__RECORDS PROVIDED__.
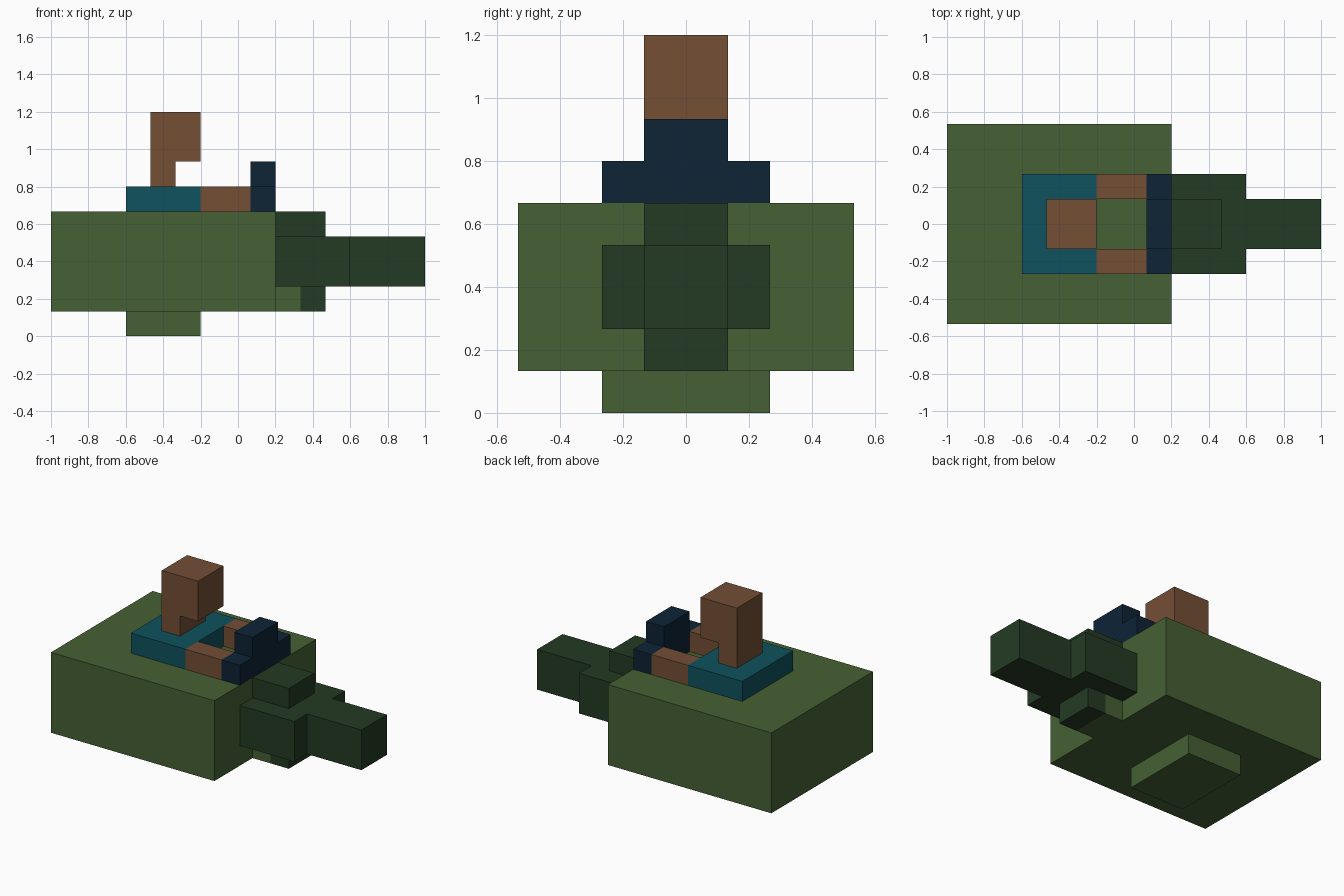
import bpy
import bmesh
from mathutils import Vector

cube = bpy.data.objects.get("Cube")
if cube:
    bpy.data.objects.remove(cube, do_unlink=True)

U = 2 / 15  # one block of the modelling grid


def material(name, rgb):
    """Flat material from 0-255 display values, converted to linear."""
    lin = [((c / 255 + 0.055) / 1.055) ** 2.4 for c in rgb]
    mat = bpy.data.materials.new(name)
    mat.use_nodes = True
    mat.diffuse_color = (*lin, 1)
    mat.node_tree.nodes["Principled BSDF"].inputs["Base Color"].default_value = (*lin, 1)
    return mat


green = material("olive green", (70, 96, 52))
dark = material("dark green", (36, 58, 36))
teal = material("teal", (15, 82, 94))
navy = material("navy", (14, 35, 54))
brown = material("brown", (115, 78, 53))


def extrude(name, mat, outline, axis, lo, hi):
    """Extrude a 2D outline (grid blocks) along an axis from lo to hi."""
    bm = bmesh.new()
    verts = []
    for point in outline:
        co = list(point)
        co.insert("xyz".index(axis), lo)
        verts.append(bm.verts.new(Vector(co) * U))
    face = bm.faces.new(verts)
    grown = bmesh.ops.extrude_face_region(bm, geom=[face])["geom"]
    shift = Vector([(hi - lo) * U if a == axis else 0 for a in "xyz"])
    bmesh.ops.translate(bm, vec=shift,
                        verts=[g for g in grown if isinstance(g, bmesh.types.BMVert)])
    bmesh.ops.recalc_face_normals(bm, faces=bm.faces[:])
    mesh = bpy.data.meshes.new(name)
    bm.to_mesh(mesh)
    bm.free()
    mesh.materials.append(mat)
    obj = bpy.data.objects.new(name, mesh)
    bpy.context.collection.objects.link(obj)
    return obj


def block(name, mat, x, y, z):
    """Box from (min, max) spans in grid blocks."""
    outline = [(x[0], y[0]), (x[1], y[0]), (x[1], y[1]), (x[0], y[1])]
    return extrude(name, mat, outline, "z", *z)


def mirrored(half):
    """Complete a symmetric outline given its +second-axis or +first-axis half."""
    return half


# Main body and foot underneath
block("body", green, (-7.5, 1.5), (-4, 4), (1, 5))
block("foot", green, (-4.5, -1.5), (-2, 2), (0, 1))

# Stepped snout, with a ridge on top and a chin below
half = [(1.5, 2), (4.5, 2), (4.5, 1), (7.5, 1)]
extrude("snout", dark, half + [(x, -y) for x, y in reversed(half)], "z", 2, 4)
block("snout_ridge", dark, (1.5, 3.5), (-1, 1), (4, 5))
block("chin_base", green, (1.5, 2.5), (-1, 1), (1, 2))
block("chin_tip", dark, (2.5, 3.5), (-1, 1), (1, 2))

# Seated rider: hips, legs, boots and head on a neck
block("rider_hips", teal, (-4.5, -1.5), (-2, 2), (5, 6))
for side, s in (("left", 1), ("right", -1)):
    block(side + "_leg", brown, (-1.5, 0.5), sorted((s, 2 * s)), (5, 6))
half = [(2, 5), (2, 6), (1, 6), (1, 7)]
extrude("rider_boots", navy, half + [(-y, z) for y, z in reversed(half)], "x", 0.5, 1.5)
head = [(-3.5, 6), (-2.5, 6), (-2.5, 7), (-1.5, 7), (-1.5, 9), (-3.5, 9)]
extrude("rider_head", brown, head, "y", -1, 1)
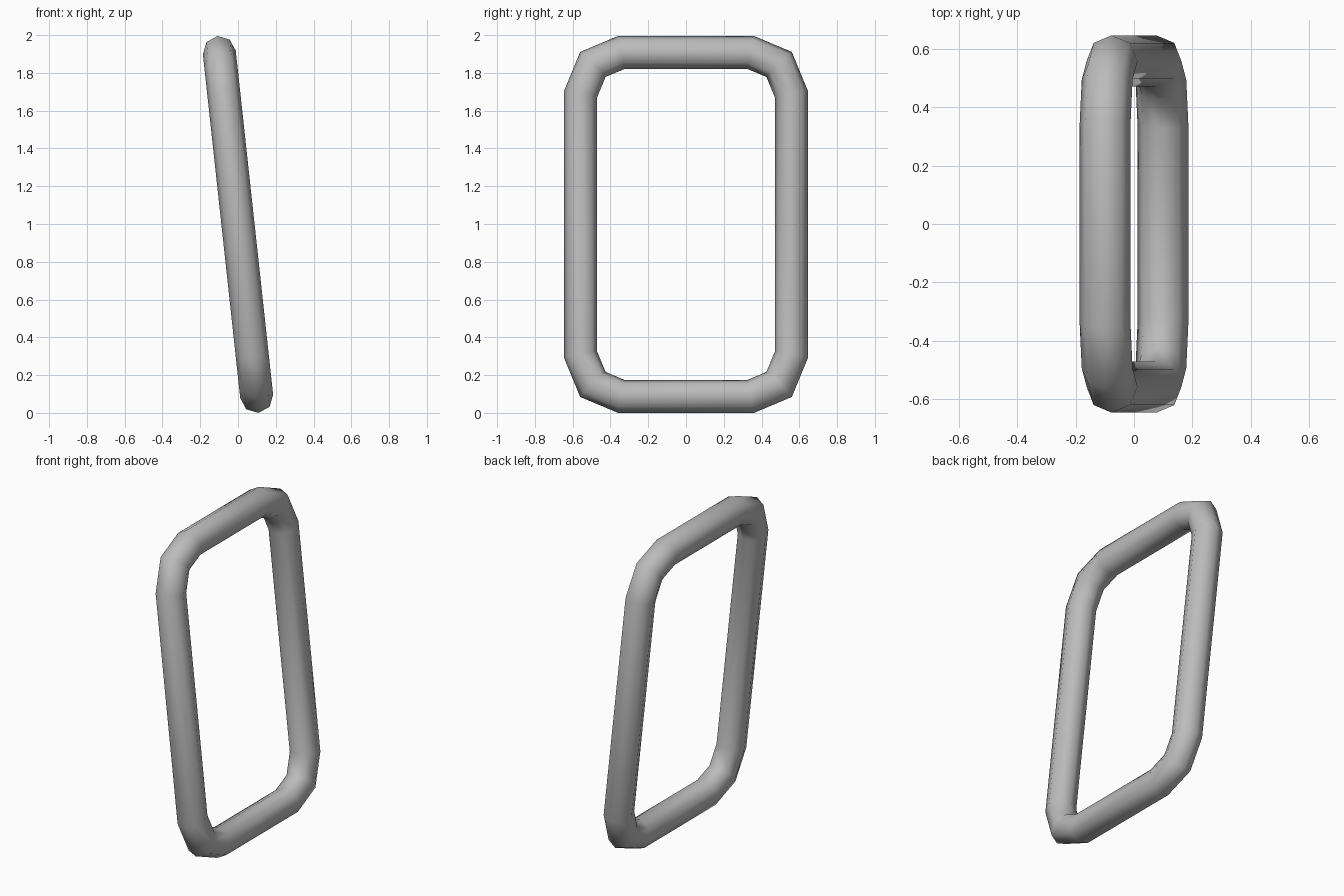
import bpy
import bmesh
import math
from mathutils import Matrix, Vector

cube = bpy.data.objects.get("Cube")
if cube:
    bpy.data.objects.remove(cube, do_unlink=True)

SIDES = 8
RADIUS = 0.0875
TILT = math.radians(-6.2)

grey = bpy.data.materials.new("plain grey")
grey.use_nodes = True
colour = (0.5, 0.5, 0.5, 1.0)
grey.diffuse_color = colour
grey.node_tree.nodes["Principled BSDF"].inputs["Base Color"].default_value = colour

# Centre line: a rounded rectangle, one corner mirrored into four
corner = [(0.558, 0.694), (0.493, 0.852), (0.342, 0.916)]
path = []
for sy, sz in ((1, 1), (-1, 1), (-1, -1), (1, -1)):
    points = corner if sy * sz > 0 else corner[::-1]
    path += [Vector((0, sy * y, sz * z)) for y, z in points]

# Sweep an octagon along the closed centre line with mitred joints
bm = bmesh.new()
side = Vector((1, 0, 0))
rings = []
count = len(path)
for i, p in enumerate(path):
    d_in = (p - path[i - 1]).normalized()
    d_out = (path[(i + 1) % count] - p).normalized()
    outward = (d_in + d_out).normalized().cross(side)
    miter = 1 / math.cos(d_in.angle(d_out) / 2)
    ring = []
    for k in range(SIDES):
        a = math.tau * k / SIDES
        offset = outward * math.cos(a) * miter + side * math.sin(a)
        ring.append(bm.verts.new(p + offset * RADIUS))
    rings.append(ring)

for i, ring in enumerate(rings):
    after = rings[(i + 1) % count]
    for k in range(SIDES):
        n = (k + 1) % SIDES
        face = bm.faces.new((ring[k], after[k], after[n], ring[n]))
        face.smooth = True
bmesh.ops.recalc_face_normals(bm, faces=bm.faces)

# Lean the loop toward the right and rest it on the ground
bm.transform(Matrix.Rotation(TILT, 4, "Y"))
low = min(v.co.z for v in bm.verts)
bm.transform(Matrix.Translation((0, 0, -low)))

mesh = bpy.data.meshes.new("tube_loop")
bm.to_mesh(mesh)
bm.free()
mesh.materials.append(grey)
loop = bpy.data.objects.new("tube_loop", mesh)
bpy.context.collection.objects.link(loop)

__YOUR TASK__.
Images stay out; the entries above are to be printed exactly.

__TASK SOLUTION__.
import bpy
import bmesh
from mathutils import Vector

cube = bpy.data.objects.get("Cube")
if cube:
    bpy.data.objects.remove(cube, do_unlink=True)

U = 2 / 15  # one block of the modelling grid


def material(name, rgb):
    """Flat material from 0-255 display values, converted to linear."""
    lin = [((c / 255 + 0.055) / 1.055) ** 2.4 for c in rgb]
    mat = bpy.data.materials.new(name)
    mat.use_nodes = True
    mat.diffuse_color = (*lin, 1)
    mat.node_tree.nodes["Principled BSDF"].inputs["Base Color"].default_value = (*lin, 1)
    return mat


green = material("olive green", (70, 96, 52))
dark = material("dark green", (36, 58, 36))
teal = material("teal", (15, 82, 94))
navy = material("navy", (14, 35, 54))
brown = material("brown", (115, 78, 53))


def extrude(name, mat, outline, axis, lo, hi):
    """Extrude a 2D outline (grid blocks) along an axis from lo to hi."""
    bm = bmesh.new()
    verts = []
    for point in outline:
        co = list(point)
        co.insert("xyz".index(axis), lo)
        verts.append(bm.verts.new(Vector(co) * U))
    face = bm.faces.new(verts)
    grown = bmesh.ops.extrude_face_region(bm, geom=[face])["geom"]
    shift = Vector([(hi - lo) * U if a == axis else 0 for a in "xyz"])
    bmesh.ops.translate(bm, vec=shift,
                        verts=[g for g in grown if isinstance(g, bmesh.types.BMVert)])
    bmesh.ops.recalc_face_normals(bm, faces=bm.faces[:])
    mesh = bpy.data.meshes.new(name)
    bm.to_mesh(mesh)
    bm.free()
    mesh.materials.append(mat)
    obj = bpy.data.objects.new(name, mesh)
    bpy.context.collection.objects.link(obj)
    return obj


def block(name, mat, x, y, z):
    """Box from (min, max) spans in grid blocks."""
    outline = [(x[0], y[0]), (x[1], y[0]), (x[1], y[1]), (x[0], y[1])]
    return extrude(name, mat, outline, "z", *z)


def mirrored(half):
    """Complete a symmetric outline given its +second-axis or +first-axis half."""
    return half


# Main body and foot underneath
block("body", green, (-7.5, 1.5), (-4, 4), (1, 5))
block("foot", green, (-4.5, -1.5), (-2, 2), (0, 1))

# Stepped snout, with a ridge on top and a chin below
half = [(1.5, 2), (4.5, 2), (4.5, 1), (7.5, 1)]
extrude("snout", dark, half + [(x, -y) for x, y in reversed(half)], "z", 2, 4)
block("snout_ridge", dark, (1.5, 3.5), (-1, 1), (4, 5))
block("chin_base", green, (1.5, 2.5), (-1, 1), (1, 2))
block("chin_tip", dark, (2.5, 3.5), (-1, 1), (1, 2))

# Seated rider: hips, legs, boots and head on a neck
block("rider_hips", teal, (-4.5, -1.5), (-2, 2), (5, 6))
for side, s in (("left", 1), ("right", -1)):
    block(side + "_leg", brown, (-1.5, 0.5), sorted((s, 2 * s)), (5, 6))
half = [(2, 5), (2, 6), (1, 6), (1, 7)]
extrude("rider_boots", navy, half + [(-y, z) for y, z in reversed(half)], "x", 0.5, 1.5)
head = [(-3.5, 6), (-2.5, 6), (-2.5, 7), (-1.5, 7), (-1.5, 9), (-3.5, 9)]
extrude("rider_head", brown, head, "y", -1, 1)
import bpy
import bmesh
import math
from mathutils import Matrix, Vector

cube = bpy.data.objects.get("Cube")
if cube:
    bpy.data.objects.remove(cube, do_unlink=True)

SIDES = 8
RADIUS = 0.0875
TILT = math.radians(-6.2)

grey = bpy.data.materials.new("plain grey")
grey.use_nodes = True
colour = (0.5, 0.5, 0.5, 1.0)
grey.diffuse_color = colour
grey.node_tree.nodes["Principled BSDF"].inputs["Base Color"].default_value = colour

# Centre line: a rounded rectangle, one corner mirrored into four
corner = [(0.558, 0.694), (0.493, 0.852), (0.342, 0.916)]
path = []
for sy, sz in ((1, 1), (-1, 1), (-1, -1), (1, -1)):
    points = corner if sy * sz > 0 else corner[::-1]
    path += [Vector((0, sy * y, sz * z)) for y, z in points]

# Sweep an octagon along the closed centre line with mitred joints
bm = bmesh.new()
side = Vector((1, 0, 0))
rings = []
count = len(path)
for i, p in enumerate(path):
    d_in = (p - path[i - 1]).normalized()
    d_out = (path[(i + 1) % count] - p).normalized()
    outward = (d_in + d_out).normalized().cross(side)
    miter = 1 / math.cos(d_in.angle(d_out) / 2)
    ring = []
    for k in range(SIDES):
        a = math.tau * k / SIDES
        offset = outward * math.cos(a) * miter + side * math.sin(a)
        ring.append(bm.verts.new(p + offset * RADIUS))
    rings.append(ring)

for i, ring in enumerate(rings):
    after = rings[(i + 1) % count]
    for k in range(SIDES):
        n = (k + 1) % SIDES
        face = bm.faces.new((ring[k], after[k], after[n], ring[n]))
        face.smooth = True
bmesh.ops.recalc_face_normals(bm, faces=bm.faces)

# Lean the loop toward the right and rest it on the ground
bm.transform(Matrix.Rotation(TILT, 4, "Y"))
low = min(v.co.z for v in bm.verts)
bm.transform(Matrix.Translation((0, 0, -low)))

mesh = bpy.data.meshes.new("tube_loop")
bm.to_mesh(mesh)
bm.free()
mesh.materials.append(grey)
loop = bpy.data.objects.new("tube_loop", mesh)
bpy.context.collection.objects.link(loop)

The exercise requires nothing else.